Finally, it's appropriate to always give your readers suggestions. If you're reviewing the latest book by Mrs. Jane Smith but you were unmoved by her passages, you might want to suggest that readers go to their local libraries and borrow the book rather than buying it. Or, if Mrs. Smith has written other works, you could say, "This work pales in comparison to Smith's first novella, A Chicken for All Seasons." This encourages the reader to consider looking over a different published piece by the same author.

In the end, it's critical that you be critical! Your audience is looking for you to give them some direction, so don't hold back.

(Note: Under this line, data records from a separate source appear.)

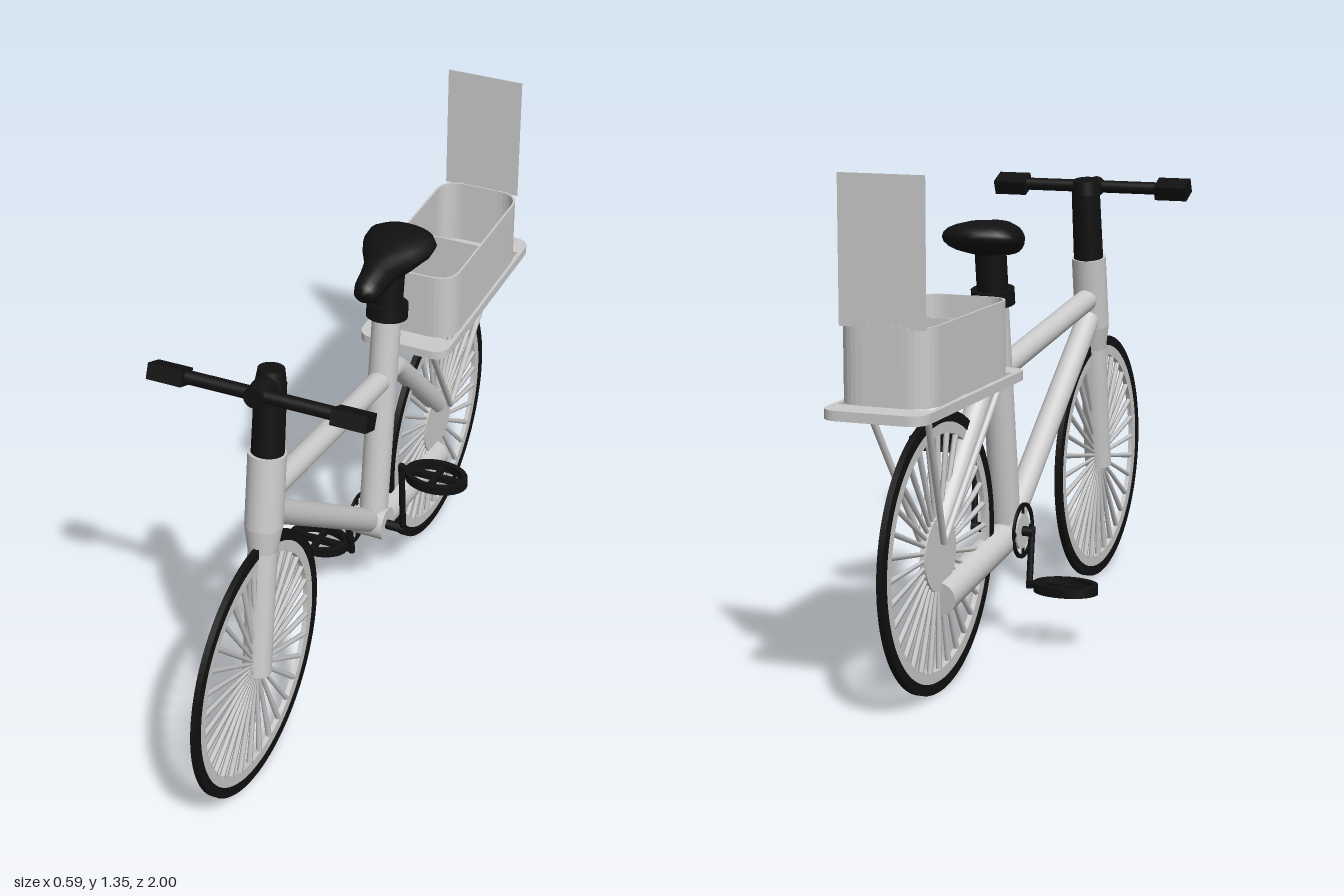
import * as THREE from 'three';

const CX = -0.012; // centre plane of the frame
const grey = new THREE.MeshStandardMaterial({ color: 0xcccccc });
const greyThin = new THREE.MeshStandardMaterial({ color: 0xcccccc, side: THREE.DoubleSide });
const black = new THREE.MeshStandardMaterial({ color: 0x111111 });
const V = (x, y, z) => new THREE.Vector3(x, y, z);

function add(parent, name, geometry, material, x = 0, y = 0, z = 0) {
  const mesh = new THREE.Mesh(geometry, material);
  mesh.name = name;
  mesh.position.set(x, y, z);
  parent.add(mesh);
  return mesh;
}

// Straight round bar from a to b
function bar(parent, name, a, b, r0, r1, material, sides = 24) {
  const dir = b.clone().sub(a);
  const mesh = add(parent, name, new THREE.CylinderGeometry(r1, r0, dir.length(), sides), material);
  mesh.position.copy(a).add(b).multiplyScalar(0.5);
  mesh.quaternion.setFromUnitVectors(V(0, 1, 0), dir.normalize());
  return mesh;
}

// Flat elliptical ring, centred on its own thickness
function ring(rx, ry, wall, depth, segments = 32) {
  const s = new THREE.Shape().absellipse(0, 0, rx, ry, 0, Math.PI * 2);
  s.holes.push(new THREE.Path().absellipse(0, 0, rx - wall, ry - wall, 0, Math.PI * 2));
  return new THREE.ExtrudeGeometry(s, { depth, bevelEnabled: false, curveSegments: segments })
    .translate(0, 0, -depth / 2);
}

// Rounded rectangle outline
function rounded(Type, x0, y0, x1, y1, r) {
  const p = new Type();
  p.moveTo(x0 + r, y0);
  p.lineTo(x1 - r, y0).quadraticCurveTo(x1, y0, x1, y0 + r);
  p.lineTo(x1, y1 - r).quadraticCurveTo(x1, y1, x1 - r, y1);
  p.lineTo(x0 + r, y1).quadraticCurveTo(x0, y1, x0, y1 - r);
  p.lineTo(x0, y0 + r).quadraticCurveTo(x0, y0, x0 + r, y0);
  return p;
}

// Extrude an (x, -z) outline upward
const slab = (shape, depth) => new THREE.ExtrudeGeometry(shape, { depth, bevelEnabled: false, curveSegments: 8 })
  .rotateX(-Math.PI / 2);

function wheel(name, z, hubRadius) {
  const g = new THREE.Group();
  g.name = name;
  g.position.set(CX, 0.362, z);
  add(g, 'tyre', ring(0.362, 0.362, 0.028, 0.016, 48).rotateY(Math.PI / 2), black);
  add(g, 'rim', ring(0.335, 0.335, 0.03, 0.013, 48).rotateY(Math.PI / 2), grey);
  add(g, 'hub', new THREE.CylinderGeometry(hubRadius, hubRadius, 0.016, 32).rotateZ(Math.PI / 2), grey);
  for (let i = 0; i < 32; i++) {
    const a = (i / 32) * Math.PI * 2;
    bar(g, 'spoke', V(0, Math.cos(a) * 0.02, Math.sin(a) * 0.02),
      V(0, Math.cos(a) * 0.31, Math.sin(a) * 0.31), 0.005, 0.008, grey, 6);
  }
  return g;
}

function frame() {
  const g = new THREE.Group();
  g.name = 'frame';
  const P = (y, z) => V(CX, y, z);
  const tubes = [
    ['fork', P(0.335, 0.636), P(0.74, 0.576), 0.039, 0.039],
    ['forkCrown', P(0.70, 0.582), P(0.77, 0.572), 0.039, 0.05],
    ['headTube', P(0.77, 0.572), P(0.975, 0.541), 0.05, 0.05],
    ['topTube', P(0.855, 0.55), P(0.757, -0.19), 0.032, 0.032],
    ['downTube', P(0.81, 0.56), P(0.315, -0.11), 0.034, 0.034],
    ['seatTube', P(0.31, -0.125), P(0.955, -0.217), 0.041, 0.041],
    ['chainStay', P(0.30, -0.11), P(0.24, -0.592), 0.044, 0.044],
  ];
  for (const [name, a, b, r0, r1] of tubes) bar(g, name, a, b, r0, r1, grey);
  add(g, 'bottomBracket', new THREE.CylinderGeometry(0.048, 0.048, 0.094, 24).rotateZ(Math.PI / 2), grey, CX, 0.31, -0.12);

  const stay = new THREE.CurvePath();
  stay.add(new THREE.LineCurve3(P(0.755, -0.19), P(0.755, -0.235)));
  stay.add(new THREE.QuadraticBezierCurve3(P(0.755, -0.235), P(0.755, -0.27), P(0.725, -0.3)));
  stay.add(new THREE.LineCurve3(P(0.725, -0.3), P(0.42, -0.6)));
  add(g, 'seatStay', new THREE.TubeGeometry(stay, 40, 0.031, 20, false), greyThin);
  return g;
}

function steering() {
  const g = new THREE.Group();
  g.name = 'steering';
  bar(g, 'stem', V(CX, 0.965, 0.54), V(CX, 1.165, 0.512), 0.043, 0.041, black);
  bar(g, 'stemCap', V(CX, 1.16, 0.513), V(CX, 1.205, 0.506), 0.041, 0.034, black);
  bar(g, 'stemArm', V(CX, 1.168, 0.52), V(CX, 1.178, 0.61), 0.033, 0.028, black);
  bar(g, 'handlebar', V(-0.25, 1.178, 0.59), V(0.25, 1.178, 0.59), 0.018, 0.018, black);
  for (const x of [-0.25, 0.245]) {
    add(g, 'grip', new THREE.BoxGeometry(0.095, 0.042, 0.06), black, x, 1.177, 0.592).rotation.x = -0.4;
  }
  return g;
}

function seat() {
  const g = new THREE.Group();
  g.name = 'seat';
  bar(g, 'seatClamp', V(CX, 0.945, -0.215), V(CX, 0.985, -0.221), 0.058, 0.058, black);
  bar(g, 'seatPost', V(CX, 0.97, -0.219), V(CX, 1.1, -0.237), 0.042, 0.042, black);
  // Saddle sections: z, half width, bottom, top
  const rows = [
    [-0.048, 0.003, 1.1, 1.104], [-0.055, 0.028, 1.075, 1.125], [-0.08, 0.037, 1.06, 1.14],
    [-0.13, 0.042, 1.062, 1.155], [-0.18, 0.052, 1.068, 1.163], [-0.23, 0.08, 1.075, 1.168],
    [-0.28, 0.099, 1.08, 1.173], [-0.325, 0.1, 1.09, 1.173], [-0.355, 0.078, 1.105, 1.163],
    [-0.369, 0.04, 1.12, 1.15], [-0.372, 0.003, 1.134, 1.137],
  ];
  const n = 20;
  const geo = new THREE.PlaneGeometry(1, 1, n, rows.length - 1);
  const p = geo.attributes.position;
  rows.forEach(([z, w, lo, hi], j) => {
    for (let i = 0; i <= n; i++) {
      const a = (i / n) * Math.PI * 2;
      p.setXYZ(j * (n + 1) + i, CX + w * Math.cos(a), (lo + hi) / 2 + ((hi - lo) / 2) * Math.sin(a), z);
    }
  });
  geo.computeVertexNormals();
  const skin = black.clone();
  skin.side = THREE.DoubleSide;
  add(g, 'saddle', geo, skin);
  return g;
}

function drive() {
  const g = new THREE.Group();
  g.name = 'drive';
  const y = 0.31, z = -0.118;
  bar(g, 'crankAxle', V(-0.09, y, z), V(0.09, y, z), 0.014, 0.014, black, 12);
  add(g, 'chainring', ring(0.076, 0.076, 0.011, 0.006).rotateY(Math.PI / 2), black, -0.056, y, -0.112);
  for (const a of [0, Math.PI / 2]) {
    add(g, 'chainringSpoke', new THREE.BoxGeometry(0.005, 0.14, 0.01), black, -0.056, y, -0.112).rotation.x = a;
  }
  // Each side: sign, pedal height, pedal z
  for (const [s, py, pz] of [[1, 0.533, -0.1], [-1, 0.17, -0.14]]) {
    bar(g, 'crank', V(s * 0.085, y - s * 0.015, z), V(s * 0.085, py + s * 0.012, pz), 0.009, 0.009, black, 10);
    const pedal = new THREE.Group();
    pedal.name = 'pedal';
    pedal.position.set(s * 0.19, py, pz);
    add(pedal, 'pedalRing', ring(0.09, 0.064, 0.015, 0.026).rotateX(Math.PI / 2), black);
    add(pedal, 'pedalAxle', new THREE.BoxGeometry(0.2, 0.018, 0.016), black, -s * 0.012);
    add(pedal, 'pedalBar', new THREE.BoxGeometry(0.014, 0.018, 0.115), black);
    g.add(pedal);
  }
  return g;
}

function carrier() {
  const g = new THREE.Group();
  g.name = 'carrier';
  // Rack plate with a grid of openings
  const plate = rounded(THREE.Shape, -0.145, 0.31, 0.123, 1, 0.05);
  for (let row = 0; row < 3; row++) {
    for (const [x0, x1] of [[-0.132, -0.025], [0.003, 0.11]]) {
      const y0 = 0.385 + row * 0.185;
      plate.holes.push(rounded(THREE.Path, x0, y0, x1, y0 + 0.165, 0.006));
    }
  }
  add(g, 'rack', slab(plate, 0.025), grey, 0, 0.771, 0);
  for (const s of [-1, 1]) {
    for (const z of [-0.345, -0.845]) {
      bar(g, 'rackStrut', V(CX + s * 0.078, 0.78, z), V(CX + s * 0.032, 0.4, -0.635), 0.009, 0.009, grey, 10);
    }
  }
  // Open box with floor, divider and raised lid
  const wall = rounded(THREE.Shape, -0.13, 0.38, 0.114, 0.922, 0.07);
  wall.holes.push(rounded(THREE.Path, -0.124, 0.386, 0.108, 0.916, 0.065));
  add(g, 'boxWall', slab(wall, 0.194), grey, 0, 0.796, 0);
  add(g, 'boxFloor', slab(rounded(THREE.Shape, -0.127, 0.383, 0.111, 0.919, 0.067), 0.006), grey, 0, 0.796, 0);
  add(g, 'boxDivider', new THREE.BoxGeometry(0.236, 0.17, 0.005), grey, -0.008, 0.885, -0.63);
  add(g, 'boxLid', new THREE.PlaneGeometry(0.226, 0.365), greyThin, -0.01, 1.168, -0.92);
  return g;
}

export function createModel() {
  const model = new THREE.Group();
  model.name = 'bicycle';
  model.add(wheel('frontWheel', 0.638, 0.035), wheel('rearWheel', -0.597, 0.1),
    frame(), steering(), seat(), drive(), carrier());
  return model;
}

Just be fair, but be honest, and you'll wind up with a great review.

You might also like...
Share Your Story, Join the Discussion or Seek Advice..
Why not be the first to leave a comment for discussion, ask for advice or share your story...

If you'd like to ask a question one of our experts (workload permitting) or a helpful reader hopefully can help you... We also love comments and interesting stories

(never shown)
(never shown)
(never shown)
(never shown)
Enter word:
Latest Comments
  • CunardWhiteStar
    Re: How to Write News Articles
    Hello a new ship being launched in 2030 or 2033 so The ship is called the R.M.S. Lusitania II It Has More Balance for sink It will be…
    6 August 2019
  • Cunard Line
    Re: How to Write News Articles
    RMS Lusitania II is Being Launched on 3030 With More Balance and Lifeboats This Ship can Carry over 3,000 Passengers and 6,000 Crew…
    3 August 2019
  • Yellow Star Line
    Re: How to Write News Articles
    If TITANIC III Sinks TITANIC IIII Will Be Launched on 2043 Anouncement.
    3 August 2019
  • Yellow Star Line
    Re: How to Write News Articles
    TITANIC III Will Be Launched On April 12 2030 It has Over 900 1st class cabins 1,000 Crew members 800 2nd class cabins and 700 3rd…
    3 August 2019
  • Yellow Star Line
    Re: How to Write News Articles
    TITANIC III Will Be launched On 2030 With More Lifeboats Over 101 Boats carried and 1,000 Crew Member 900, 1st class Cabins 800 2nd…
    3 August 2019
  • Kaylie
    Re: Can An Editor Rewrite My Story?
    I saw an old black n white movie that was never made into a book. If I rewrote it with different additives, could I do this…
    10 June 2019
  • Gee
    Re: Script Writing: The Concept
    Am bless with this power of imagination words pops into my heads freely I think it is my own gift from nature but am faced with…
    20 March 2019
  • Adoko Vincent
    Re: Narrative Journalism
    I am not a journalist,but I am a Public relations officer for my campus cultural association. This site has given me some insights about…
    31 October 2018
  • fastassignmenthelp
    Re: What is a Synopsis and How to Write One
    In short "a brief summary or general survey of something" OR "an outline of the plot of a play, film, or…
    27 August 2018
  • indumukho
    Re: Importance of Rhythm and Flow
    Can anyone show me please, how to bring flow to this poem- On my way to the morning walk I met a centipede walking leisurely…
    14 August 2018